It just might be the key to Shopify’s growth, especially as it competes against Amazon. Lately, Amazon has been making multiple pushes into building out its number of Amazon-exclusive brands, which are primarily large retailers that might not want to sell all of their product on Amazon, but still want to experiment with going DTC, and so are open to selling Amazon-exclusive lines. In the beginning of October, Amazon launched an accelerator program for retailers interested in launching Amazon-exclusive brands and is currently incentivizing companies to do so with special advertising opportunities.
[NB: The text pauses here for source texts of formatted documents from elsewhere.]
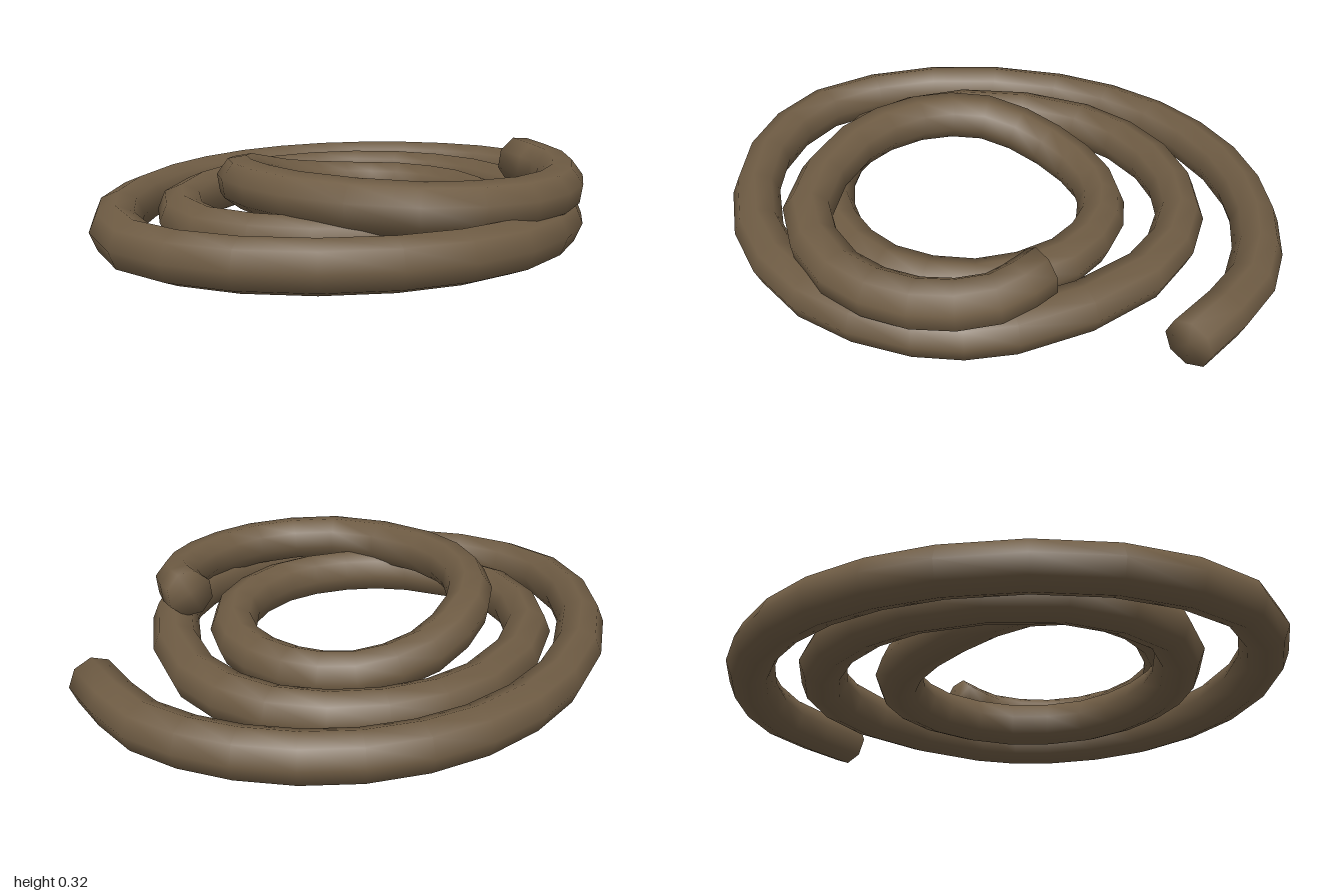
import * as THREE from 'three';
import { mergeVertices } from 'three/addons/utils/BufferGeometryUtils.js';

const RADIUS = 0.0875;
const SIDES = 8;

// Centre line of the rope: flat outer and middle coils, [x, z]
const GROUND = [
  [0.84, -0.525], [0.575, -0.8], [0.24, -0.915], [-0.13, -0.885], [-0.47, -0.69],
  [-0.725, -0.33], [-0.835, 0.2], [-0.7, 0.66], [-0.35, 0.875], [0.11, 0.875],
  [0.48, 0.675], [0.69, 0.33], [0.71, 0.02], [0.5, -0.45], [0.19, -0.65],
  [-0.17, -0.62], [-0.47, -0.39], [-0.63, 0.08], [-0.49, 0.47], [-0.14, 0.62],
  [0.14, 0.585], [0.38, 0.42], [0.49, 0.12], [0.4, -0.19], [0.19, -0.355],
];
// Inner coil climbing over the others, [x, y, z]
const RAISED = [
  [-0.04, 0.09, -0.37], [-0.27, 0.125, -0.23], [-0.4, 0.19, 0.01], [-0.38, 0.213, 0.28],
  [-0.2, 0.215, 0.53], [0.19, 0.209, 0.685], [0.52, 0.202, 0.57], [0.69, 0.203, 0.33],
  [0.71, 0.217, 0.08], [0.615, 0.237, -0.085],
];

// Tube with end caps sharing the rim vertices
function ropeGeometry(path, segments) {
  const tube = new THREE.TubeGeometry(path, segments, RADIUS, SIDES, false);
  const position = Array.from(tube.attributes.position.array);
  const index = Array.from(tube.index.array);
  const lastRing = segments * (SIDES + 1);
  const startCentre = position.length / 3;
  position.push(...path.getPoint(0).toArray(), ...path.getPoint(1).toArray());
  for (let j = 0; j < SIDES; j++) {
    index.push(startCentre, j, j + 1);
    index.push(startCentre + 1, lastRing + j + 1, lastRing + j);
  }
  const geometry = new THREE.BufferGeometry();
  geometry.setAttribute('position', new THREE.Float32BufferAttribute(position, 3));
  geometry.setIndex(index);
  const merged = mergeVertices(geometry, 1e-5);
  merged.computeVertexNormals();
  return merged;
}

export function createModel() {
  const group = new THREE.Group();
  group.name = 'coiledRope';

  const ropeBrown = new THREE.MeshStandardMaterial({ color: 0x6f5c44 });
  ropeBrown.name = 'ropeBrown';

  const points = [
    ...GROUND.map(([x, z]) => new THREE.Vector3(x, RADIUS, z)),
    ...RAISED.map((p) => new THREE.Vector3(...p)),
  ];
  const path = new THREE.CatmullRomCurve3(points);
  // Step evenly between points, so the tight inner coil gets shorter segments
  path.getUtoTmapping = (u) => u;

  const rope = new THREE.Mesh(ropeGeometry(path, (points.length - 1) * 2), ropeBrown);
  rope.name = 'rope';
  group.add(rope);
  return group;
}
A big part of the pitch for its Plus service is that as companies grow, its Shopify Plus offering can automate any type of repetitive task, freeing up companies’ often small staffs to focus on other areas. Abaza said that through an app only available to Shopify Plus members called Shopify Flow, companies can automate almost every aspect of a campaign, from reordering inventory to audience segmentation. If a customer buys a certain shade of lipstick either online or in-store, that person is tagged and can be retargeted to later, Abaza said. Also through Shopify Plus, companies are alerted to potential fraudulent online orders. If an order comes in that is unusually high, Shopify Plus will flag it. Companies that join Shopify Plus also have access to ad agencies and vendors that traditionally cater to larger businesses, as well as the company’s new physical store services.
The offer is working so far. In the last quarter alone, Shopify Plus has attracted companies like DeBeers, CoverGirl and Reckitt Benckiser. It also has deals in place with GE, Red Bull, Budweiser and Nestlé. Others are coming back to the platform because of the service. Gymwear company GymShark grew too big for Shopify, moved its service to Adobe’s Magento and then moved back to Shopify when Shopify Plus launched. In March 2018, Shopify announced in its earnings that it had more than 3,600 companies part of the program, but Abaza said to expect that number to be much higher in the company’s upcoming earnings.
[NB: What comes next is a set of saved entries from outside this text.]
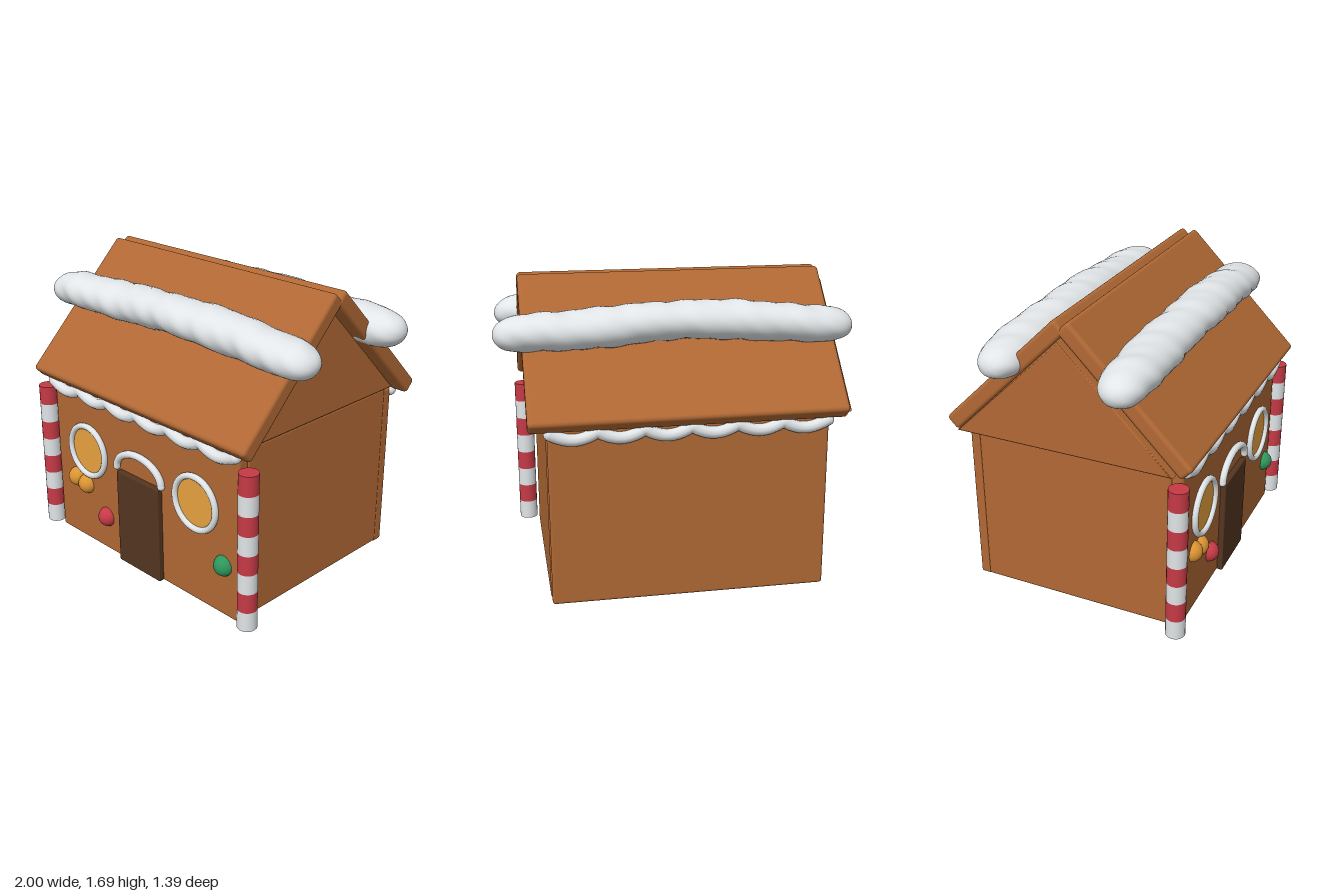
import * as THREE from 'three';
import { mergeVertices } from 'three/addons/utils/BufferGeometryUtils.js';
import { RoundedBoxGeometry } from 'three/addons/geometries/RoundedBoxGeometry.js';

const mat = (name, color) => {
  const m = new THREE.MeshStandardMaterial({ color });
  m.name = name;
  return m;
};

export function createModel() {
  const gingerbread = mat('gingerbread', 0xb06834);
  const icing = mat('icing', 0xe8ecee);
  const red = mat('candyRed', 0xc63a46);
  const chocolate = mat('chocolate', 0x543520);
  const pane = mat('windowSugar', 0xeda640);
  const orange = mat('candyOrange', 0xdc9432);
  const green = mat('candyGreen', 0x2f965c);

  const house = new THREE.Group();
  house.name = 'gingerbreadHouse';
  const add = (name, geometry, material, x = 0, y = 0, z = 0) => {
    const mesh = new THREE.Mesh(geometry, material);
    mesh.name = name;
    mesh.position.set(x, y, z);
    house.add(mesh);
    return mesh;
  };
  const slab = (w, h, d) => new RoundedBoxGeometry(w, h, d, 2, 0.016);

  // Four walls, open underneath
  add('frontWall', slab(1.5, 0.985, 0.07), gingerbread, 0.003, 0.505, 0.585);
  add('backWall', slab(1.5, 0.985, 0.07), gingerbread, 0.003, 0.505, -0.585);
  for (const s of [-1, 1]) {
    add(s > 0 ? 'leftWall' : 'rightWall', slab(0.07, 0.985, 1.12), gingerbread, s * 0.722, 0.515, 0);
  }

  // Triangular gables
  const triangle = new THREE.Shape([
    new THREE.Vector2(-0.6, 1.01), new THREE.Vector2(0.6, 1.01), new THREE.Vector2(0, 1.605),
  ]);
  const gable = (name, x0, x1) => {
    const b = 0.01;
    const geo = new THREE.ExtrudeGeometry(triangle, {
      depth: x1 - x0 - 2 * b, bevelEnabled: true, bevelSize: b, bevelThickness: b, bevelSegments: 2,
    });
    geo.rotateY(Math.PI / 2);
    add(name, geo, gingerbread, x0 + b, 0, 0);
  };
  gable('leftGable', 0.69, 0.765);
  gable('rightGable', -0.875, -0.79);

  // Roof slabs
  for (const s of [-1, 1]) {
    const roof = add(s > 0 ? 'frontRoof' : 'backRoof', new RoundedBoxGeometry(1.69, 0.092, 0.94, 3, 0.022),
      gingerbread, 0.007, 1.343, s * 0.338);
    roof.rotation.x = s * Math.PI / 4;
  }

  // Lumpy snow rolls lying along the roof
  const snowRoll = (halfLength, seed) => {
    const geo = new THREE.SphereGeometry(1, 36, 120);
    geo.deleteAttribute('uv');
    geo.deleteAttribute('normal');
    const p = geo.attributes.position;
    for (let i = 0; i < p.count; i++) {
      const u = THREE.MathUtils.clamp(p.getY(i), -1, 1);
      const a = Math.atan2(p.getZ(i), p.getX(i));
      const lump = 1 + 0.03 * Math.sin(9 * u + seed + 2 * a) + 0.025 * Math.sin(23 * u - seed * 2 + a)
        + 0.03 * Math.sin(41 * u + 3 * a + seed) * Math.cos(2 * a);
      const r = Math.sqrt(1 - Math.pow(Math.abs(u), 12)) * lump;
      const sway = 0.008 * Math.sin(5 * u + seed);
      p.setXYZ(i, halfLength * u,
        0.045 * (1 - u * u) + sway + 0.104 * r * Math.sin(a),
        sway + 0.14 * r * Math.cos(a));
    }
    const merged = mergeVertices(geo, 1e-5);
    merged.computeVertexNormals();
    return merged;
  };
  add('frontSnow', snowRoll(0.99, 0.4), icing, -0.01, 1.428, 0.34);
  add('backSnow', snowRoll(0.97, 2.1), icing, 0.03, 1.428, -0.345);

  // Icing strings: a tube with round ends
  const piped = (name, points, radius, segments) => {
    const curve = new THREE.CatmullRomCurve3(points);
    add(name, new THREE.TubeGeometry(curve, segments, radius, 10), icing);
    for (const e of [points[0], points[points.length - 1]]) {
      add(name + 'End', new THREE.SphereGeometry(radius, 10, 8), icing, e.x, e.y, e.z);
    }
  };

  // Scalloped icing below both eaves
  for (const s of [-1, 1]) {
    const pts = [];
    for (let i = 0; i <= 48; i++) {
      const t = i / 48;
      pts.push(new THREE.Vector3(-0.735 + 1.475 * t, 0.974 - 0.036 * Math.abs(Math.sin(Math.PI * 6 * t)), s * 0.632));
    }
    piped(s > 0 ? 'frontEaveIcing' : 'backEaveIcing', pts, 0.032, 120);
  }

  // Door with an icing arch
  add('door', new RoundedBoxGeometry(0.345, 0.575, 0.05, 2, 0.008), chocolate, 0.003, 0.303, 0.627);
  const arch = [];
  for (let i = 0; i <= 12; i++) {
    const a = Math.PI * (1 - i / 12);
    arch.push(new THREE.Vector3(0.003 + 0.185 * Math.cos(a), 0.61 + 0.117 * Math.sin(a), 0.635));
  }
  piped('doorArch', arch, 0.021, 40);

  // Round windows
  for (const s of [-1, 1]) {
    const disc = new THREE.CylinderGeometry(0.145, 0.145, 0.009, 36);
    disc.rotateX(Math.PI / 2);
    add('windowPane', disc, pane, s * 0.447, 0.612, 0.624);
    add('windowRing', new THREE.TorusGeometry(0.152, 0.018, 10, 40), icing, s * 0.447, 0.612, 0.633);
  }

  // Candy buttons
  const candies = [
    [-0.575, 0.4, orange], [-0.484, 0.384, orange], [-0.308, 0.231, red], [0.647, 0.318, green],
  ];
  for (const [x, y, m] of candies) {
    add('candy', new THREE.SphereGeometry(0.059, 24, 16), m, x, y, 0.614);
  }

  // Striped corner posts
  const band = 0.89 / 8;
  for (const s of [-1, 1]) {
    for (let i = 0; i < 8; i++) {
      add('candyPost', new THREE.CylinderGeometry(0.054, 0.054, band, 20), i % 2 ? red : icing,
        0.004 + s * 0.817, 0.03 + band * (i + 0.5), 0.622);
    }
  }

  return house;
}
Rebecca Minkoff is one retailer that didn’t start out online that uses Shopify Plus to power the direct-to-consumer portion of its business. The company has found it was generated powerful insights so far. Speaking at the conference, Uri Minkoff, CEO of Rebecca Minkoff, said the company has seen 40 percent of customers add more to their shopping carts online after seeing the recommendations Shopify automates based on past purchases. Minkoff also said the company changed around its pricing structure after seeing that most of the product being purchased online were items under $200 and over $800, and not between $295 and $595, which was previously thought. “There’s this high-low thing happening and we won’t have known that until we saw the pairing of product go into the fitting room,” he said.